**PROBLEM DESCRIPTION:**
Work out how many lines of the material contain the string "faces". Respond with the number only.
= = = =
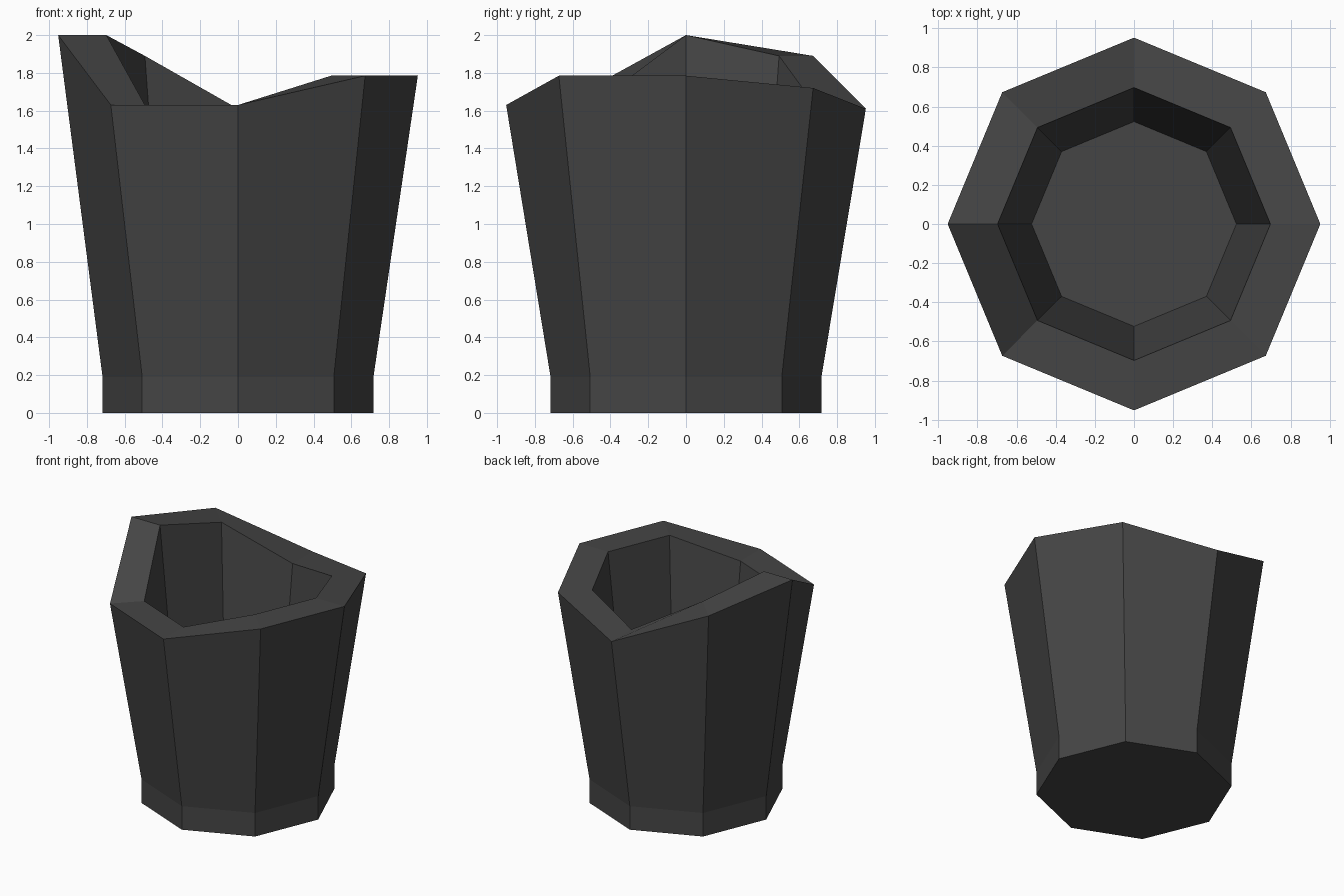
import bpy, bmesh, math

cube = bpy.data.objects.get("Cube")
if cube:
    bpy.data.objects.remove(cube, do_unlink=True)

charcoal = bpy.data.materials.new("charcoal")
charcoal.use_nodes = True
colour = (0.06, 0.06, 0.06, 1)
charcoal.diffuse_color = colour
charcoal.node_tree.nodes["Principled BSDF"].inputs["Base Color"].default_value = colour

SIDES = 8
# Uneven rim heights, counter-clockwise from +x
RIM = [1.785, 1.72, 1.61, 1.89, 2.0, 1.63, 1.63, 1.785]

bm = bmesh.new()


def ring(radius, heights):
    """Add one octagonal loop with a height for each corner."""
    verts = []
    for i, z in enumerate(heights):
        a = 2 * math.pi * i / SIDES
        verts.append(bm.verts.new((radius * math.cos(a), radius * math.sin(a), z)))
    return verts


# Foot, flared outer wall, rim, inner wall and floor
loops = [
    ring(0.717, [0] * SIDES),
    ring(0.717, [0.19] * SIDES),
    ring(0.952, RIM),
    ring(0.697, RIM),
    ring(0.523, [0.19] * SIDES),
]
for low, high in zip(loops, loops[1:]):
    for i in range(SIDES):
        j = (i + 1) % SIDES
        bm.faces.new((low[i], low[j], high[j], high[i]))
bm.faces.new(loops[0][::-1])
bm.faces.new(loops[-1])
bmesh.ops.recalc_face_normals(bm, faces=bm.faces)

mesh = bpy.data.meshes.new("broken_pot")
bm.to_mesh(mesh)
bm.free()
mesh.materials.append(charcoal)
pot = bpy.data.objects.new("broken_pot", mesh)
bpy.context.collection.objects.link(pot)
= = = =
**THE COMPLETED TASK:**
4